The Coin device itself will not show the credit card number but only the card type, expiration number, last four digits and even the CCV number as per their Q&A on the website.

As silly as this sounds credit card companies, and most paper money, have holograms for protection. Coin cannot offer this ability with it’s sleek finish and design. If it could then the hologram system would be even more flawed.

Cardholder picture

Numerous credit cards are now embedding the picture of the card holder on the front as an added identification measure. Usually removing he need to show an additional identification picture (while humorously some still say may I see an id please out of habit and I point to the picture).  They even address this on their own website FAQ:

Q. Can a Coin store my driver’s license or other forms of identification?A. Bottom line is that you should not rely on your Coin as a form of ID the next time you’re in line at the airport or at the club. A Coin can store an ID with a magnetic stripe, however, this will likely not suffice for you to use it out in the world. For example, a Coin cannot show your picture which is usually required with an ID.

Only Coin

Chip and Pin
This step let credit cards act more like debit cards requiring both a digitally encrypted chip that is embedded in the card along with a PIN number that must be entered. As I stated above, the USA sucks at implementing this and even cards that have chips still require signatures. Coin will be unable to create an on the fly programmable and changing chip that would match what credit card companies do. If they could then the chip idea would flawed. They state it is coming later

 future generations of the device will include EMV.

Coin is making the Coin (lack of better wording escapes me) of the same plastic that credit cards come in. I know this reduces cost but also increases the risk of breakage as some cards do. With the LED screen I presumed this would be a metal type. I am unsure how this plastic relates to the strip for being able to swipe. But that seems to be part of the magic. You could also break this plastic it seems.

Now this whole part confused the heck out of me.  Once the Coin dies I have to replace the entire Coin? There is no way for a slideout battery? I mean seriously? Will they swap it for free and then recycle the Coin by wiping it for me? Or as this reads do I have to buy it again?

Q. How long does a Coin last? Do I recharge it? What happens when my Coin’s battery dies?A. Coins are designed to last for 2 years under normal usage and do not need to be recharged. Once the battery dies you will need to replace your Coin.

Your Coin however is an electronic device so if it is folded or bent at extreme angles it will most likely break.

More Security
This concerned me about leaving the Coin lying around somewhere but it seems with the built in bluetooth capability in Coin (which you do not control, it does it’s own power setting) the card will disable itself.

Q. How secure is Coin?A. Maintaining the integrity of your Coin’s data is critical to your peace of mind. That’s why our servers, mobile apps and the Coin itself use 128-bit or 256-bit encryption for all storage and communication (http and bluetooth). Additionally Coin can alert you in the event that you leave it somewhere, automatically disable certain device functions based on proximity to your phone, or fully deactivate itself based on the amount of time it’s been away from your phone.

I am also unsure where Coin is storing some of the data it uses for adding a card.

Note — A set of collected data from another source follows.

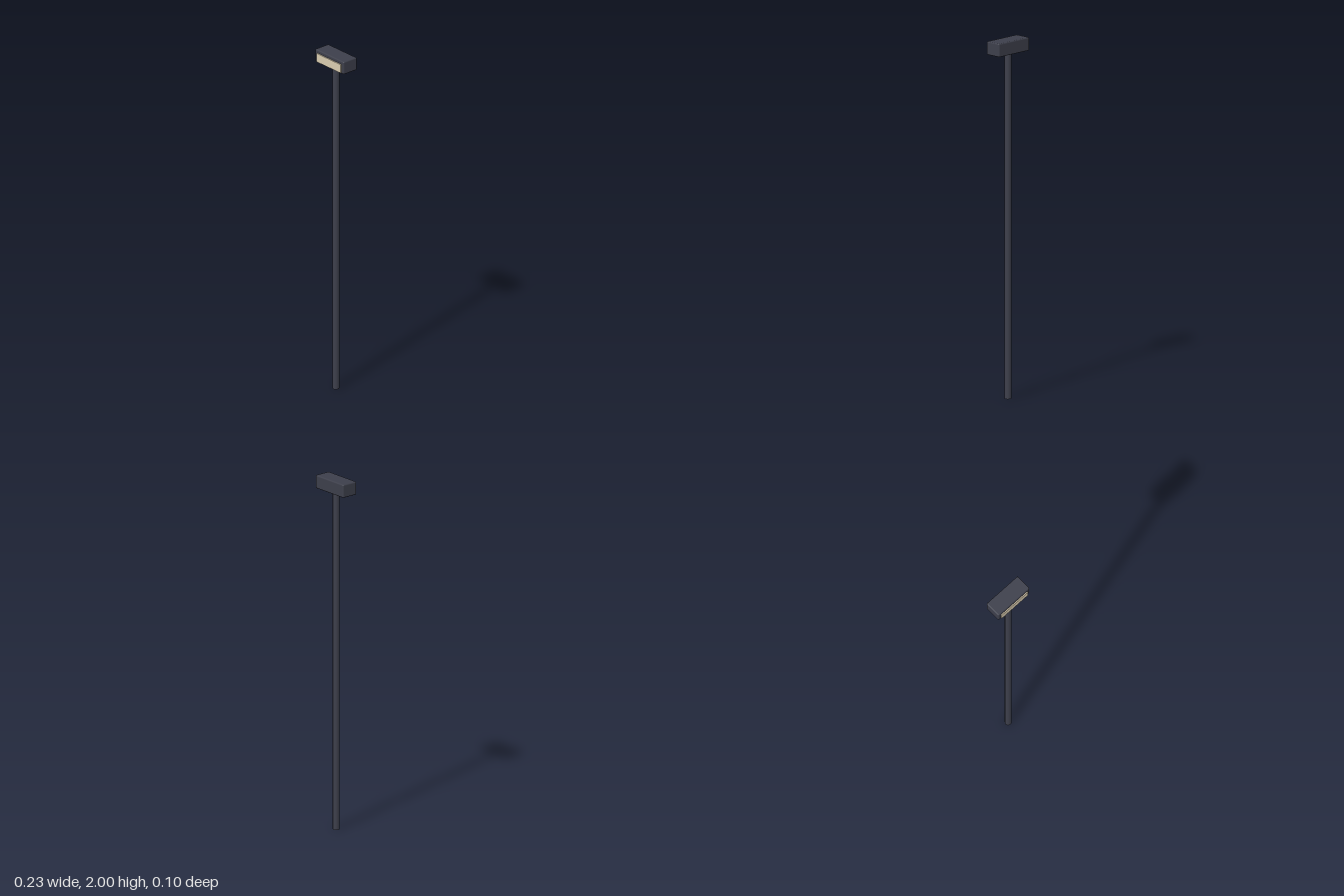
import * as THREE from 'three';
import { RoundedBoxGeometry } from 'three/addons/geometries/RoundedBoxGeometry.js';

export function createModel() {
  const group = new THREE.Group();
  const dark = new THREE.MeshStandardMaterial({ color: 0x3d3f4b });
  const cream = new THREE.MeshStandardMaterial({ color: 0xd9ccb0 });
  const add = (name, geometry, material, y, z) => {
    const mesh = new THREE.Mesh(geometry, material);
    mesh.name = name;
    mesh.position.set(0, y, z);
    group.add(mesh);
  };

  // Slim round pole, its top just inside the lamp head
  add('pole', new THREE.CylinderGeometry(0.0185, 0.0185, 1.94, 16), dark, 0.97, -0.003);

  // Lamp housing with softened edges
  add('lampHead', new RoundedBoxGeometry(0.234, 0.075, 0.096, 2, 0.007), dark, 1.9625, -0.004);

  // Light panel standing slightly proud of the front
  add('lightPanel', new THREE.BoxGeometry(0.196, 0.05, 0.02), cream, 1.956, 0.04);

  return group;
}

It seems you need to take a picture of the front and back of the card, then swipe it and answer/enter some more info to add a card.  Are these images saved somewhere with the card details? With the ability to change what card is shown with an ever changing stripe to swipe, how can they guarantee validity and security?

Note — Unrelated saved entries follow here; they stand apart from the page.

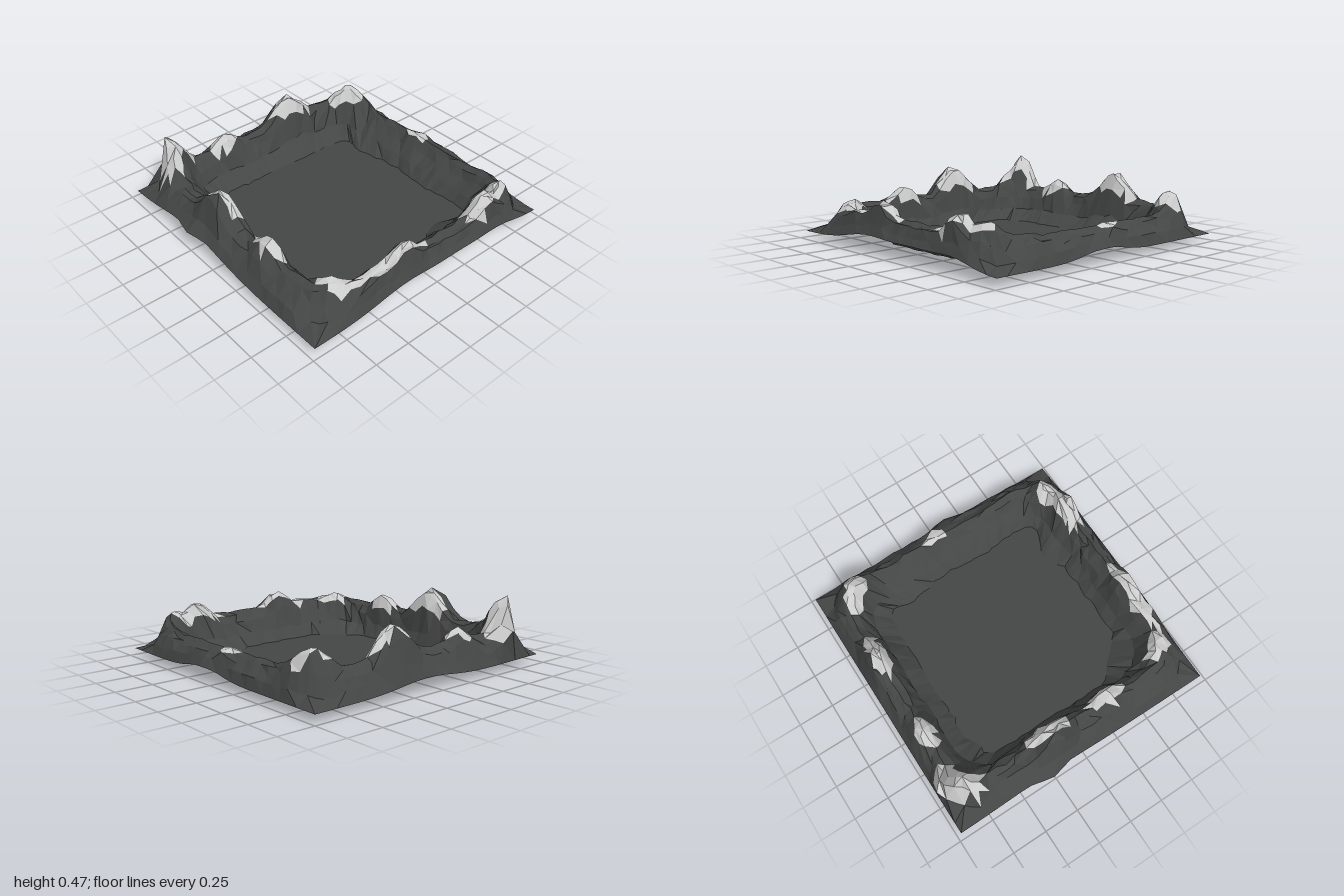
import * as THREE from 'three';

const N = 25; // segments per side of the basin

// Rings from outer edge to floor: left, right, back, front, height, corner radius, peak share, roughness
const RINGS = [
  [-0.97, 0.97, -0.975, 0.965, 0, 0, 0, 0],
  [-0.935, 0.945, -0.95, 0.92, 0.12, 0.26, 0.35, 0.006],
  [-0.905, 0.92, -0.92, 0.86, 0.18, 0.27, 0.85, 0.01],
  [-0.87, 0.89, -0.88, 0.81, 0.215, 0.26, 1, 0.012],
  [-0.83, 0.86, -0.85, 0.77, 0.235, 0.24, 1, 0.012],
  [-0.795, 0.83, -0.82, 0.735, 0.21, 0.23, 1, 0.012],
  [-0.76, 0.79, -0.78, 0.71, 0.16, 0.21, 0.7, 0.012],
  [-0.715, 0.74, -0.71, 0.685, 0.075, 0.18, 0.2, 0.012],
  [-0.6, 0.67, -0.64, 0.635, 0, 0.09, 0, 0.012],
];

// Peaks: x, z, top height, reach
const PEAKS = [
  [-0.84, 0.74, 0.49, 0.15], [-0.75, 0.77, 0.33, 0.13], [-0.18, 0.78, 0.41, 0.23],
  [0.29, 0.77, 0.32, 0.14], [0.75, 0.66, 0.28, 0.15], [0.86, 0.18, 0.33, 0.16],
  [0.86, 0.42, 0.25, 0.15], [0.84, -0.55, 0.35, 0.16], [0.8, -0.74, 0.31, 0.12],
  [-0.72, -0.79, 0.35, 0.17], [-0.82, -0.26, 0.41, 0.22], [-0.83, 0.3, 0.31, 0.14],
  [-0.04, -0.86, 0.25, 0.1],
];

// Pale caps: x, z, half width, half depth
const CAPS = [
  [-0.88, 0.66, 0.09, 0.13], [-0.79, 0.77, 0.12, 0.08], [-0.19, 0.76, 0.17, 0.06],
  [0.29, 0.765, 0.14, 0.065], [0.75, 0.65, 0.14, 0.08], [0.865, 0.28, 0.05, 0.29],
  [0.86, -0.49, 0.07, 0.13], [0.82, -0.67, 0.07, 0.13], [-0.69, -0.82, 0.08, 0.08],
  [-0.74, -0.7, 0.08, 0.11], [-0.82, -0.28, 0.065, 0.17], [-0.83, 0.32, 0.06, 0.12],
  [-0.04, -0.86, 0.08, 0.055],
];

// Swells of the outer edge: x, z, height, reach
const SWELLS = [
  [-0.3, 0.965, 0.09, 0.42], [0.97, 0.22, 0.07, 0.32], [0.97, -0.25, 0.05, 0.25],
  [0.97, -0.6, 0.055, 0.22], [0.1, -0.975, 0.05, 0.22], [-0.97, -0.1, 0.04, 0.3],
];

// Places where the floor outline shifts: x, z, shift in x, shift in z, reach
const FLOOR_SHIFTS = [
  [0.64, 0.6, -0.12, -0.12, 0.24], [0.66, -0.4, -0.09, 0, 0.18], [-0.58, 0.56, 0.04, -0.03, 0.1],
  [-0.4, -0.64, 0, 0.03, 0.2], [-0.05, -0.64, 0, -0.03, 0.2], [0.5, -0.64, 0, -0.04, 0.2],
];

function noise(a, b) {
  const s = Math.sin(a * 127.1 + b * 311.7) * 43758.5453;
  return (s - Math.floor(s)) * 2 - 1;
}

// Height after pulling a base height up towards the nearby peaks
function raise(x, z, base, share) {
  let y = base;
  for (const [px, pz, top, reach] of PEAKS) {
    const f = THREE.MathUtils.clamp(1.15 * (1 - Math.hypot(x - px, z - pz) / reach), 0, 1);
    y = Math.max(y, base + (top - base) * f * share);
  }
  return y;
}

function swell(x, z) {
  return SWELLS.reduce((sum, [sx, sz, h, r]) =>
    sum + h * Math.exp(-(((x - sx) ** 2 + (z - sz) ** 2) / (r * r))), 0);
}

// Point k on a rounded rectangle, starting at the front left in plan
function ringPoint([l, r, b, f, , radius], k) {
  const side = Math.floor(k / N) % 4;
  const s = -1 + (2 * (k % N)) / N;
  const [u, v] = [[s, 1], [1, -s], [-s, -1], [-1, s]][side];
  const hx = (r - l) / 2, hz = (f - b) / 2;
  let x = u * hx, z = v * hz;
  const cx = THREE.MathUtils.clamp(x, radius - hx, hx - radius);
  const cz = THREE.MathUtils.clamp(z, radius - hz, hz - radius);
  const d = Math.hypot(x - cx, z - cz);
  if (radius > 0 && d > radius) {
    x = cx + ((x - cx) * radius) / d;
    z = cz + ((z - cz) * radius) / d;
  }
  return [x + (l + r) / 2, z + (b + f) / 2];
}

function terrainPoint(i, k) {
  k %= 4 * N;
  const ring = RINGS[i];
  const [, , , , height, , share, rough] = ring;
  let [x, z] = ringPoint(ring, k);
  if (i === 0) {
    // Thin outer lip with a small bulge at the front and the back
    const y = 0.05 + swell(x, z);
    if (z > 0.96) z += 0.04 * Math.max(0, 1 - Math.abs(x + 0.28) / 0.16);
    if (z < -0.97) z -= 0.025 * Math.max(0, 1 - Math.abs(x - 0.1) / 0.14);
    return new THREE.Vector3(x, y, z);
  }
  x += noise(i, k) * rough;
  z += noise(i + 20, k) * rough;
  if (i > 6) {
    // Uneven floor outline, fading up the inner slope
    const amount = i === 8 ? 1 : 0.25;
    const [x0, z0] = ringPoint(RINGS[8], k);
    for (const [fx, fz, dx, dz, reach] of FLOOR_SHIFTS) {
      const f = amount * Math.max(0, 1 - Math.hypot(x0 - fx, z0 - fz) / reach);
      x += dx * f;
      z += dz * f;
    }
    if (i === 8) return new THREE.Vector3(x, 0, z);
  }
  let y = raise(x, z, height, share);
  y += noise(i + 40, k) * (0.007 + Math.max(0, y - height) * 0.08);
  if (i < 3) {
    // Outer slope follows the lip and flattens towards the corners
    const corner = Math.max(0, Math.min(Math.abs(x), Math.abs(z)) - 0.72) / 0.16;
    y += swell(x, z) * 0.6 - 0.04 * Math.min(1, corner);
  }
  // Lower ridge along the back
  if (i > 1 && i < 7 && z < -0.6 && Math.abs(x) < 0.55) y -= 0.025;
  // Front left crag leans out over the edge
  if (i < 4) {
    const lean = Math.max(0, 1 - Math.hypot(x + 0.93, z - 0.68) / 0.16);
    x -= 0.04 * lean;
    y += (0.1 * lean) / i;
  }
  return new THREE.Vector3(THREE.MathUtils.clamp(x, -0.97, 0.97), Math.min(y, 0.49), z);
}

const inCap = (p) => CAPS.some(([x, z, a, b]) => ((p.x - x) / a) ** 2 + ((p.z - z) / b) ** 2 < 1);

function surface(name, points, color) {
  const geometry = new THREE.BufferGeometry().setFromPoints(points);
  geometry.computeVertexNormals();
  const mesh = new THREE.Mesh(geometry, new THREE.MeshStandardMaterial({
    color, flatShading: true, side: THREE.DoubleSide,
  }));
  mesh.name = name;
  return mesh;
}

export function createModel() {
  const rock = [], caps = [], floor = [];
  const mid = new THREE.Vector3();
  const addTriangle = (a, b, c) => {
    mid.copy(a).add(b).add(c).divideScalar(3);
    (inCap(mid) && mid.y > 0.2 ? caps : rock).push(a, b, c);
  };

  // Ridge: bands of triangles between neighbouring rings
  const grid = RINGS.map((_, i) => Array.from({ length: 4 * N + 1 }, (_, k) => terrainPoint(i, k)));
  for (let i = 0; i < RINGS.length - 1; i++) {
    for (let k = 0; k < 4 * N; k++) {
      const a = grid[i][k], b = grid[i][k + 1], c = grid[i + 1][k + 1], d = grid[i + 1][k];
      if ((i + k) % 2) {
        addTriangle(a, b, c);
        addTriangle(a, c, d);
      } else {
        addTriangle(a, b, d);
        addTriangle(b, c, d);
      }
    }
  }

  // Flat basin floor
  const centre = new THREE.Vector3(0.03, 0, 0);
  const rim = grid[RINGS.length - 1];
  for (let k = 0; k < 4 * N; k++) floor.push(rim[k], rim[k + 1], centre);

  const group = new THREE.Group();
  group.name = 'rockyBasin';
  group.add(
    surface('ridge', rock, 0x444645),
    surface('peakCaps', caps, 0xcccccc),
    surface('basinFloor', floor, 0x444645),
  );
  return group;
}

While I went ahead and invested in Coin (I love the geektoys and showing support), I cannot see a retailer that follows basic security of transactions taking the device for payment right away. You may even get a strange look.  New technology freaks people out.

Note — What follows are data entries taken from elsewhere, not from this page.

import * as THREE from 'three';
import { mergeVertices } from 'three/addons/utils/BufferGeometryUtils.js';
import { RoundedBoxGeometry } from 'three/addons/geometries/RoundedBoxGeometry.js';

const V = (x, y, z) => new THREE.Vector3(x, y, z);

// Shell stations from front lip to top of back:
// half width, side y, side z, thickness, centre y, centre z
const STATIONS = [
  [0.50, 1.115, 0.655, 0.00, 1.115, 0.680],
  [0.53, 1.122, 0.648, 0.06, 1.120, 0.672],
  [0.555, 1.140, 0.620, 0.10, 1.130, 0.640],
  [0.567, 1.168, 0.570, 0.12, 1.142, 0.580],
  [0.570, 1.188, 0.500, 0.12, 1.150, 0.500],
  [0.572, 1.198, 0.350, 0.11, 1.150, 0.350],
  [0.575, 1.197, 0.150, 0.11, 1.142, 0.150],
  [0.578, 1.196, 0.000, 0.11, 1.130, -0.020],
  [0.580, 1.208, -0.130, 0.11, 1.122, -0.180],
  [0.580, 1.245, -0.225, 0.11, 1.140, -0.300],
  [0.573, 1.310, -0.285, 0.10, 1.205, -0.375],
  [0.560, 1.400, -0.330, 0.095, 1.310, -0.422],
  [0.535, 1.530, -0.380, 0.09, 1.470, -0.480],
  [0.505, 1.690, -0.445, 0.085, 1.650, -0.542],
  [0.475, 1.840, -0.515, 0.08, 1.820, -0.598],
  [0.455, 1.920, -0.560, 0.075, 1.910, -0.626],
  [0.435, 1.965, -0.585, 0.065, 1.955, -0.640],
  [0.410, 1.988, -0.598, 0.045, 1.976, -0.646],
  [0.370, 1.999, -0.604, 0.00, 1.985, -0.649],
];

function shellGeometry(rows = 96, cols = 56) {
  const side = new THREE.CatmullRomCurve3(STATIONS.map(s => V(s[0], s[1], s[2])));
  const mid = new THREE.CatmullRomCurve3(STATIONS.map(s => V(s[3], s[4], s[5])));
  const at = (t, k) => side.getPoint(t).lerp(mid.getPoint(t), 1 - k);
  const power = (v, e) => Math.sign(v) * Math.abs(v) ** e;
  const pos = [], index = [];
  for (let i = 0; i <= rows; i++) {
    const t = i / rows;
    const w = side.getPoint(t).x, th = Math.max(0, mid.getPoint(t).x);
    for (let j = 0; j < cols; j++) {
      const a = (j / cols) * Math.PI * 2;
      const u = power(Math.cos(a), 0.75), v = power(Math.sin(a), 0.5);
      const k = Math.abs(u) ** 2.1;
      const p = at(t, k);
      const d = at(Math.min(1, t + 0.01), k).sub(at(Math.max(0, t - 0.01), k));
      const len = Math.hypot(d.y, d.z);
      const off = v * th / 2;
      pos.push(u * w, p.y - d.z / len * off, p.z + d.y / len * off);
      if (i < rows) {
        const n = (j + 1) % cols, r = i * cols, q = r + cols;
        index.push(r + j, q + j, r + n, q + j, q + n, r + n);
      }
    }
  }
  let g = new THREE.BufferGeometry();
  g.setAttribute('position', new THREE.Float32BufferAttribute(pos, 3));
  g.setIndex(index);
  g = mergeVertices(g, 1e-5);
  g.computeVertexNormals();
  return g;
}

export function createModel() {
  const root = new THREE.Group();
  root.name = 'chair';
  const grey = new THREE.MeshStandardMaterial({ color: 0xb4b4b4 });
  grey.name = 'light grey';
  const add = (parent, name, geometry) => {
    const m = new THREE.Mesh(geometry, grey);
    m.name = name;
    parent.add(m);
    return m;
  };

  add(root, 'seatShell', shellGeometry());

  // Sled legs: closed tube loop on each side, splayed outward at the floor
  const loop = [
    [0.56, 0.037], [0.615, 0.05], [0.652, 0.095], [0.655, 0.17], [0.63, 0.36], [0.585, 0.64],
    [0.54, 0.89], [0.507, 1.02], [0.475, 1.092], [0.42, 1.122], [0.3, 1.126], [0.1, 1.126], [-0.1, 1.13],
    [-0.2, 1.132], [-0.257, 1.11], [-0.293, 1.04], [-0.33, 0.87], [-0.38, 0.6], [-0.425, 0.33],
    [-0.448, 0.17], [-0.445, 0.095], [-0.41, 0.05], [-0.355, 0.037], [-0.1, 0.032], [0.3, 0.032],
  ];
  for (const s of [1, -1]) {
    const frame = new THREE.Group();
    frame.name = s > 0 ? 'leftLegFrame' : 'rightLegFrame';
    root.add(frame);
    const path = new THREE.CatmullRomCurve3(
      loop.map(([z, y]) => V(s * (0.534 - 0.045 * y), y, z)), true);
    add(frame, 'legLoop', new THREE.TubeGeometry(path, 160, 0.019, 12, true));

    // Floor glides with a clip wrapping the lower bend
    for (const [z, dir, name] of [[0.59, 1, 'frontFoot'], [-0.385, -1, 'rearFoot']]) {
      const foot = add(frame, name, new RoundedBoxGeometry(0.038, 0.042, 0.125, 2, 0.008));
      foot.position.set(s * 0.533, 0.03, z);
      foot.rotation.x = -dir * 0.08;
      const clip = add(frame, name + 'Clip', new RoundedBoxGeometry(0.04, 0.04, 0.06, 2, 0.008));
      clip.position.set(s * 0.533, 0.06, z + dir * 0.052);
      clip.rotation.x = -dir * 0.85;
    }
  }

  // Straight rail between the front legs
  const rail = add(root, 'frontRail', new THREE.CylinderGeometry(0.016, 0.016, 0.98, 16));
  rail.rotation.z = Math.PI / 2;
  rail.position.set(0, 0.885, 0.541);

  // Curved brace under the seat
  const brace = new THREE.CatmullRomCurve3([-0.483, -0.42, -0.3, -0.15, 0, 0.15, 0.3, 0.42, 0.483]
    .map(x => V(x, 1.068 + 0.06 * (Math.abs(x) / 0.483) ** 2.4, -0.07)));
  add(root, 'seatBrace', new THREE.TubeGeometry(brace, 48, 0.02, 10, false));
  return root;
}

So jump in with me and order yours in the next ten days at the cheaper pre-order pricing. I will have a full review as usual when it gets in my hands.